and identified 2,845 patients who were diagnosed with prostate cancer between Jan. 1, 1991, and Dec. 31, 2013, and treated with abiraterone acetate between 2011 and 2014.
The researchers investigated the outcomes of patients with pre-existing significant cardiovascular disease to fill a major knowledge gap resulting from restricted exclusion criteria in existing clinical trials. They found that 1,924 (67.6 percent) patients had at least one serious cardiovascular condition (for example, acute myocardial infarction, atrial fibrillation, congestive heart failure, stroke, and ischemic heart disease) before starting treatment with abiraterone acetate. These patients had a significantly higher all-cause mortality in the six months after starting abiraterone acetate compared with those who had no pre-existing cardiovascular disease; the crude risk of overall mortality by six months ranged from 21.4 percent to 25.6 percent depending on the type of pre-existing cardiovascular condition, versus 15.8 percent for those with no pre-existing cardiovascular disease.
To assess the impact of abiraterone acetate treatment on health care utilization, the researchers analyzed the hospitalization rate in the six months before and after abiraterone acetate and found a substantial increase in hospitalization rate after the treatment.

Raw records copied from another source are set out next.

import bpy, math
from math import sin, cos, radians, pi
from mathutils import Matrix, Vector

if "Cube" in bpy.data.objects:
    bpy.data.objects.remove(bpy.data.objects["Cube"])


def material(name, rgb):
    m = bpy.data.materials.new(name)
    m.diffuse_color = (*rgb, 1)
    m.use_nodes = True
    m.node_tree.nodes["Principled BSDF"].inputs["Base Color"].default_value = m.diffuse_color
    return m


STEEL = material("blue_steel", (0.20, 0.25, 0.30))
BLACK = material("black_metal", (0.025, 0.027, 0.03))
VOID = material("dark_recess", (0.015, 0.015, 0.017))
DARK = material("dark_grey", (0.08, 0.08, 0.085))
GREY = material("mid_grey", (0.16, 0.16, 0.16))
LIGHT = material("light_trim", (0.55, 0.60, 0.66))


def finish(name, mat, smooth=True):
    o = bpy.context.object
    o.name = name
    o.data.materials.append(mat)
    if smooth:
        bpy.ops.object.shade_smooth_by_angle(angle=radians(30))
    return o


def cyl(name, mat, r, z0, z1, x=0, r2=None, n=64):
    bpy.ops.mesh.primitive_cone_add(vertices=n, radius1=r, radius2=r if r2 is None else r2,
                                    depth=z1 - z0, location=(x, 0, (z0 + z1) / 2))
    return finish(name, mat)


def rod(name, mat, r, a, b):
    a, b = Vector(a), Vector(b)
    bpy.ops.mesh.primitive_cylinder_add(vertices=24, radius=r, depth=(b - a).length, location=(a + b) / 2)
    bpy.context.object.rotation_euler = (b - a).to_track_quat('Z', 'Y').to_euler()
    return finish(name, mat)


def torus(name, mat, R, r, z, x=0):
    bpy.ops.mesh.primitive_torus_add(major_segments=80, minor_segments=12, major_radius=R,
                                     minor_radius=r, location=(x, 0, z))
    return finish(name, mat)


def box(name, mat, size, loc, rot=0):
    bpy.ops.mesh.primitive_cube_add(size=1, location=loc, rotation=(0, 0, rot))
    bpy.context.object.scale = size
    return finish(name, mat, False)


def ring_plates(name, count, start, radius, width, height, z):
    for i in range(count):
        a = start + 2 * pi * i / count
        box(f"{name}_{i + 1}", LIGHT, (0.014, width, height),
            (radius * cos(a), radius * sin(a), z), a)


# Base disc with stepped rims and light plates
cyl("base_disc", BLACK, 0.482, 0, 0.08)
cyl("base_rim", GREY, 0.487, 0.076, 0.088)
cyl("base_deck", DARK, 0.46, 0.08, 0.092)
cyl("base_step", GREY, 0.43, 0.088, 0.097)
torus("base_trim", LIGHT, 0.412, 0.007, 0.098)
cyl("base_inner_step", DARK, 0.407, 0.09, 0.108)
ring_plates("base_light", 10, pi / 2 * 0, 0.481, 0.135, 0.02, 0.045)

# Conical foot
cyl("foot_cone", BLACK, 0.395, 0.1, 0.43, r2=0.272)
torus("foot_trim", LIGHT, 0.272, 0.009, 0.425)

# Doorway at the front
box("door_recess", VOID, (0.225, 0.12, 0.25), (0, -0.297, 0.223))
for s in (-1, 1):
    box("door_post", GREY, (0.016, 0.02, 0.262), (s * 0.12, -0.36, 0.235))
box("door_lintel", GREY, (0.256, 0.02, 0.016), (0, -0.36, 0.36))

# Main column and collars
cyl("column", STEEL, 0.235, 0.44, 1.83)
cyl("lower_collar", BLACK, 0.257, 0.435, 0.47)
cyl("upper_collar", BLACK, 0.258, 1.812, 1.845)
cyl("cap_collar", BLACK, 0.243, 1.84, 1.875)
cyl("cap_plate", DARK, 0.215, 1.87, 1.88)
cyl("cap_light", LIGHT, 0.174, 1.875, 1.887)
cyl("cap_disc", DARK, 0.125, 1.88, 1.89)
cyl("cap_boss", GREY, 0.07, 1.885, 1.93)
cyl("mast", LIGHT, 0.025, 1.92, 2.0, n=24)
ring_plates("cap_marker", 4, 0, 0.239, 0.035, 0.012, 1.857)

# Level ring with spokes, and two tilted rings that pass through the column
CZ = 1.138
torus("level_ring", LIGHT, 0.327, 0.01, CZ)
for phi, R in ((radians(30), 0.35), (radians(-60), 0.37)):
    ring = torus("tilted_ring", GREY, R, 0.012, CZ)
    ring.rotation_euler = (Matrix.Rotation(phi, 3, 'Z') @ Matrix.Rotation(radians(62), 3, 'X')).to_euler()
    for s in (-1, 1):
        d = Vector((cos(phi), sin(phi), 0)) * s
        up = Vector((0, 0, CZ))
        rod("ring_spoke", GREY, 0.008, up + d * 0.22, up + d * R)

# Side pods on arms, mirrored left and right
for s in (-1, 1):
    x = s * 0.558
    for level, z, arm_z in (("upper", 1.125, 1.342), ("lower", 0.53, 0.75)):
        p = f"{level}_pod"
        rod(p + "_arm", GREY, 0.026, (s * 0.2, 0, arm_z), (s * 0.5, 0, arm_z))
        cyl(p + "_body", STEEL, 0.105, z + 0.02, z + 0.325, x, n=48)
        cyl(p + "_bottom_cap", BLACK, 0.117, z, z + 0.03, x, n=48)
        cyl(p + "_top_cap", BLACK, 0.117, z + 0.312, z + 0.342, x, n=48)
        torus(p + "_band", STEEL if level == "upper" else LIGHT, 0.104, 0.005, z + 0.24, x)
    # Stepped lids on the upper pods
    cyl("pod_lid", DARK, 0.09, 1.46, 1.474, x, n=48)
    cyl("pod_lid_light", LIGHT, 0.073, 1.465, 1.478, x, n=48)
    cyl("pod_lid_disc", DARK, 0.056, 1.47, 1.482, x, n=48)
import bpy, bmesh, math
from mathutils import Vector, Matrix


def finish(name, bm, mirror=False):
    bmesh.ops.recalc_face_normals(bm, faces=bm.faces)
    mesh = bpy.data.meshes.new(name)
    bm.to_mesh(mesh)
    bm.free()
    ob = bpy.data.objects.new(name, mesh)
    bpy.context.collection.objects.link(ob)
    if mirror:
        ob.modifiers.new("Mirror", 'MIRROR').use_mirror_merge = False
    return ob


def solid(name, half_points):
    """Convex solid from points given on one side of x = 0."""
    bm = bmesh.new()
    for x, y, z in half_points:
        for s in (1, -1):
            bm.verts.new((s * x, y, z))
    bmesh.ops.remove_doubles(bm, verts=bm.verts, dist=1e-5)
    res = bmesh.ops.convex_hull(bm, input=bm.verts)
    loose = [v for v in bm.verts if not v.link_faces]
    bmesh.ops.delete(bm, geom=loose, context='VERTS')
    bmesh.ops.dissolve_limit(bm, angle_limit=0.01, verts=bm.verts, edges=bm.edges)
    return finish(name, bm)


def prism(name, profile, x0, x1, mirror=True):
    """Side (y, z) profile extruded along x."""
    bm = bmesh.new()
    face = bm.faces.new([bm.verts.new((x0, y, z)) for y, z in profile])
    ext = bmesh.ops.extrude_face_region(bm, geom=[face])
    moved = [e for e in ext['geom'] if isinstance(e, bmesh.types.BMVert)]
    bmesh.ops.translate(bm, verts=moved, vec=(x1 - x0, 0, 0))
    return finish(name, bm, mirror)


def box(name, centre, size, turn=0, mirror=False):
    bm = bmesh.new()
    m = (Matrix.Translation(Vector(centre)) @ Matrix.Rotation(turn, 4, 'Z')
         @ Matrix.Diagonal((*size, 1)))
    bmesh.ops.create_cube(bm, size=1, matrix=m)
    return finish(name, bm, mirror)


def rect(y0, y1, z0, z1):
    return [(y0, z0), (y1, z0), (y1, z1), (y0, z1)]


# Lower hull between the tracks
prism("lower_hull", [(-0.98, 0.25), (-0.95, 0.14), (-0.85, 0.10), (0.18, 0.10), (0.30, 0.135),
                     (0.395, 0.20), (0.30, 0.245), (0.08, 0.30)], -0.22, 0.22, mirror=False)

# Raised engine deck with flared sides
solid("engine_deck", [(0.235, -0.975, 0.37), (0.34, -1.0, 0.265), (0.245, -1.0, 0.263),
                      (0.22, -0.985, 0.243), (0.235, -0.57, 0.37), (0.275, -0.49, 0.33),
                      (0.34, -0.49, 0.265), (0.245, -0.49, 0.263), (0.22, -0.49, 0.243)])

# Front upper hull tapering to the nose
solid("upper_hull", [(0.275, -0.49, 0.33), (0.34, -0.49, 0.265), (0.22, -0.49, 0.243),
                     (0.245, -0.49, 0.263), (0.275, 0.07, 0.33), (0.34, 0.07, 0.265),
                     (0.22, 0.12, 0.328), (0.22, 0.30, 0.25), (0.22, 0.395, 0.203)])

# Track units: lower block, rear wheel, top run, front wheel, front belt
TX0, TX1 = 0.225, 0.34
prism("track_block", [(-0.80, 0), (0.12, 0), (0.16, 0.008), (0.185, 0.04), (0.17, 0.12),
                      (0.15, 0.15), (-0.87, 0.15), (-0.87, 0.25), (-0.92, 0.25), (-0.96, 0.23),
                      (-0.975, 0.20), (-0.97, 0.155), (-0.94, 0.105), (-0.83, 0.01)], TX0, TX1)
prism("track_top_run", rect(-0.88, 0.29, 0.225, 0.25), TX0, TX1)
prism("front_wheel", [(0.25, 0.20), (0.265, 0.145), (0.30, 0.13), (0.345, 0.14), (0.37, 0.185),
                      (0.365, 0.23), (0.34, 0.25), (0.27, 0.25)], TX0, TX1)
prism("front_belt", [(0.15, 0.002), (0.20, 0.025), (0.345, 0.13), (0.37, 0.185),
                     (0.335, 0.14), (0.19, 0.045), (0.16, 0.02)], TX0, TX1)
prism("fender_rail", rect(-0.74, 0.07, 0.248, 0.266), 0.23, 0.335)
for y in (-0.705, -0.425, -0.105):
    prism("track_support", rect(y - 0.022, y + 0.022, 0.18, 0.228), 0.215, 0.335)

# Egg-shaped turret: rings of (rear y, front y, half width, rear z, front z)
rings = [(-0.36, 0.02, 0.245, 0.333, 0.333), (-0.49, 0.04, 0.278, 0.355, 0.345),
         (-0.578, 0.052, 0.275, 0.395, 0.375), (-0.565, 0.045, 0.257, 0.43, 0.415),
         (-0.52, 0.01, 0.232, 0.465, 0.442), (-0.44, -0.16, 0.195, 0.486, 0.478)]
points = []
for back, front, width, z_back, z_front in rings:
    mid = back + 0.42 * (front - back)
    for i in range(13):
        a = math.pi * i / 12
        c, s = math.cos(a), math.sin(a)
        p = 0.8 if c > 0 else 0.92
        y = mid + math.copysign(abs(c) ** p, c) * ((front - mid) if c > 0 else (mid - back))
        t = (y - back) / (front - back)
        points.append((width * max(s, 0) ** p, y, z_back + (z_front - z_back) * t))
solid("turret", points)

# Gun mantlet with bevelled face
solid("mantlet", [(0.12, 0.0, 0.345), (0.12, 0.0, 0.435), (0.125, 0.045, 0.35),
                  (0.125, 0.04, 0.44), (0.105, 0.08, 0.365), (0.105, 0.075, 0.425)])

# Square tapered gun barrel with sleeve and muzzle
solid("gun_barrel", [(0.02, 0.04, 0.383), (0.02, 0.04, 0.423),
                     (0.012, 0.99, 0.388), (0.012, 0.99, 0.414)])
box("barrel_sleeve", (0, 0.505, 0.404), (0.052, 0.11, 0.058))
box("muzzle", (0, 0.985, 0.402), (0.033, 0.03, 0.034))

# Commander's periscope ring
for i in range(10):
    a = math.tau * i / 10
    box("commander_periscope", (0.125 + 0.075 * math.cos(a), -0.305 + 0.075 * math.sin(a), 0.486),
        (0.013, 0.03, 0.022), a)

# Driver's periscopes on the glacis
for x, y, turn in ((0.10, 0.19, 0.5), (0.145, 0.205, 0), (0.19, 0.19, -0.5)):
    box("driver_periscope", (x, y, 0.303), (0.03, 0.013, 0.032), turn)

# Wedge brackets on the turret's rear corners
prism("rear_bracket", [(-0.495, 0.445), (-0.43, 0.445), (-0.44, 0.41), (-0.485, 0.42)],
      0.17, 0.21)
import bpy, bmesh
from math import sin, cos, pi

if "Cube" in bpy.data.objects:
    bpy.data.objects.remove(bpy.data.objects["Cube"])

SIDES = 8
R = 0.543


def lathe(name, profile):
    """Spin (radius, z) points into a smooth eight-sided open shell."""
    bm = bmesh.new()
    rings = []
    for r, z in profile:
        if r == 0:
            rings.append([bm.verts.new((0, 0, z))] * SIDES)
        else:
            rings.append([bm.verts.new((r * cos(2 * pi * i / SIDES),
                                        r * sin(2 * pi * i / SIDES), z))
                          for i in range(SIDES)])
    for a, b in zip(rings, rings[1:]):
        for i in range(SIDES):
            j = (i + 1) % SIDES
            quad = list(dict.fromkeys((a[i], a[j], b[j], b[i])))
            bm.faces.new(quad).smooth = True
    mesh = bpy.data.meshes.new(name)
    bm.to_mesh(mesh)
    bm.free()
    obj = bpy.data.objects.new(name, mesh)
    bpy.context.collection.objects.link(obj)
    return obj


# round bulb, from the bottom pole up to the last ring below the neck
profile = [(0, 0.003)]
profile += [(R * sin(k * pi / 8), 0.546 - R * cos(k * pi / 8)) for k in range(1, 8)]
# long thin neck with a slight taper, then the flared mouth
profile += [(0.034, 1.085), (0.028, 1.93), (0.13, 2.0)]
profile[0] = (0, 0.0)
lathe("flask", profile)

Among patients without chemotherapy, the hospitalization rate increased by 53 percent among those who had no pre-existing cardiovascular disease. Among those with pre-existing cardiovascular disease, it ranged from a 34 percent increase among those with atrial fibrillation to 55 percent increase among those with acute myocardial infarction.
“The increased post-treatment hospitalization rate shows that there is risk associated with abiraterone acetate for all patients,” said Lu-Yao.
Abiraterone acetate was first approved
by the U.S. Food and Drug Administration in April 2011 for use in combination with prednisone for the treatment of patients with metastatic castration-resistant prostate cancer who have received prior chemotherapy containing docetaxel. In February 2018, it was approved
for uses in combination with prednisone for metastatic high-risk castration-sensitive prostate cancer.
“As we move abiraterone acetate treatment to patients with earlier stages of the disease and longer life expectancy, it is important to evaluate whether the benefits outweigh the risks based on the health status of the patients and to ensure that patients are carefully monitored for potential side effects,” said Lu-Yao.
According to Lu-Yao, the main limitation of the study is that the researchers could not address treatment efficacy among these vulnerable patients given the study’s retrospective nature, the presence of confounders such as variable disease states, and the inability to quantify expected survival without control groups. “We also could not directly compare our study population against the inclusion/exclusion criteria of the pivotal abiraterone acetate trials due to insufficient clinical information from the SEER database,” said Lu-Yao. “In addition, the cardiovascular conditions were derived from the Medicare files and misclassification might occur.”
This study was funded by a Pennsylvania CURE Program award and the National Cancer Institute. Lu-Yao has no direct conflicts to declare except that her spouse, who has no involvement with this study, is an officer of Sun Pharmaceutical Industries Inc.